For 400 years, bonfires have burned on the 5th November to mark the failed Gunpowder Plot of 1605, to blow up the Houses of Parliament and King James, the first King of Great Britain, with 36 barrels of gunpowder. Soon afterwards the use of fireworks were added to the celebrations.
An Act of Parliament was passed to appoint the 5th November as a day of thanksgiving for ‘the joy of deliverance’
Preparations for Bonfire Night include making a dummy of Guy Fawkes, which is called ‘the Guy’ and children used to ask for 1p for the Guy to use the money to buy fireworks.
There is a well known rhyme to accompany the day: Remember, Remember! The 5th of November, Gunpowder, treason and plot, I see no reason, why the gunpowder treason, Should ever be forgot!
Bonfire or Guy Fawkes Night is celebrated all over the UK. In recent years it is becoming more popular at organised events rather than home bonfires and fireworks mainly because of all the accidents and incidents and the strain it often puts on the Fire Service, who advice people now to ensure a safer, enjoyable evening.
On the night itself, the Guy is put on the top of the bonfire that is then set alight, fireworks fill the sky and in the region I’m from people eat; creamy tomato soup; jacket potatoes with cheese melted inside; sausage rolls; fruity red cabbage; toffee apples; toad in the hole; or hot sausages and fried onions in a bun.

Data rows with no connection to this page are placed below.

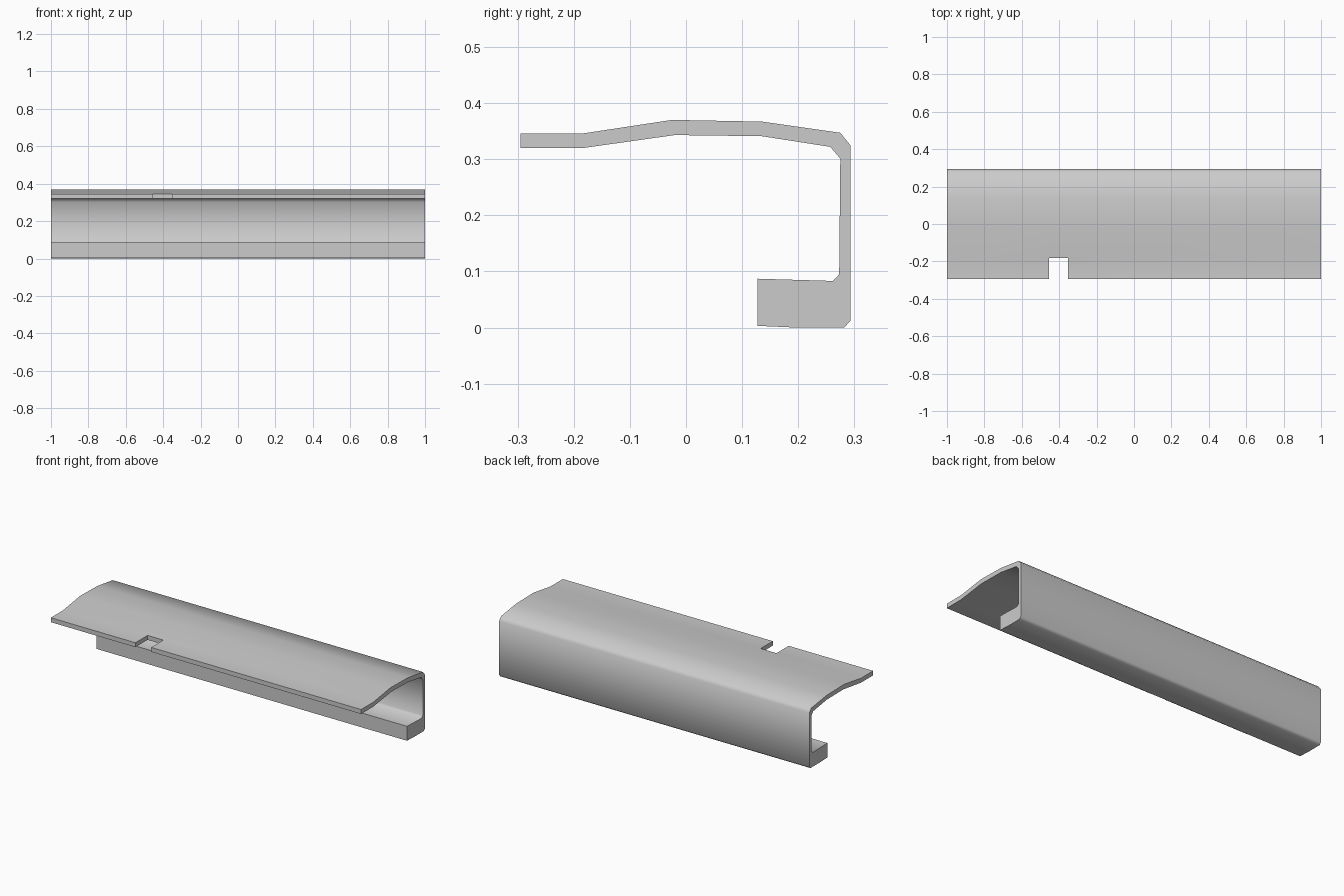
import bpy
import bmesh
import math

cube = bpy.data.objects.get("Cube")
if cube:
    bpy.data.objects.remove(cube, do_unlink=True)

# Plain grey material
grey = bpy.data.materials.new("plain_grey")
grey.use_nodes = True
colour = (0.6, 0.6, 0.6, 1)
grey.diffuse_color = colour
grey.node_tree.nodes["Principled BSDF"].inputs["Base Color"].default_value = colour

# Cross-section (y, z): up over the hood, down the back, round the thick foot
notch_y = -0.183
profile = [
    (-0.295, 0.346), (notch_y, 0.346), (-0.025, 0.37), (0.135, 0.367),
    (0.275, 0.347), (0.293, 0.325), (0.293, 0.012), (0.282, 0.0),
    (0.195, 0.0), (0.127, 0.003), (0.127, 0.087), (0.262, 0.083),
    (0.273, 0.095), (0.275, 0.301), (0.257, 0.322), (0.135, 0.341),
    (-0.02, 0.343), (notch_y, 0.32), (-0.295, 0.32),
]
# Stations along the length; the lip is left open between the middle two
stations = [-1, -0.455, -0.353, 1]
count = len(profile)
lip_strips = (0, count - 2, count - 1)

bm = bmesh.new()
rings = [[bm.verts.new((x, y, z)) for y, z in profile] for x in stations]
for s in range(3):
    a, b = rings[s], rings[s + 1]
    for i in range(count):
        if s == 1 and i in lip_strips:
            continue
        j = (i + 1) % count
        bm.faces.new((a[i], a[j], b[j], b[i]))

# End caps
bm.faces.new(rings[0])
bm.faces.new(rings[3])

# Notch side walls and back wall
left, right = rings[1], rings[2]
for ring in (left, right):
    bm.faces.new((ring[0], ring[1], ring[-2], ring[-1]))
bm.faces.new((left[1], right[1], right[-2], left[-2]))

bmesh.ops.recalc_face_normals(bm, faces=bm.faces[:])
mesh = bpy.data.meshes.new("hooded_rail")
bm.to_mesh(mesh)
bm.free()
mesh.materials.append(grey)

rail = bpy.data.objects.new("hooded_rail", mesh)
bpy.context.collection.objects.link(rail)

# Smooth bends, sharp ends and lips
bpy.ops.object.select_all(action="DESELECT")
rail.select_set(True)
bpy.context.view_layer.objects.active = rail
bpy.ops.object.shade_smooth_by_angle(angle=math.radians(55))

It’s often very chilly, and as the night draws in around 5pm to 5:30pm it’s very dark which is perfect for the early firework displays.
Well I am off out now to our local organised bonfire display so I hope there are some great snacks on sale 🙂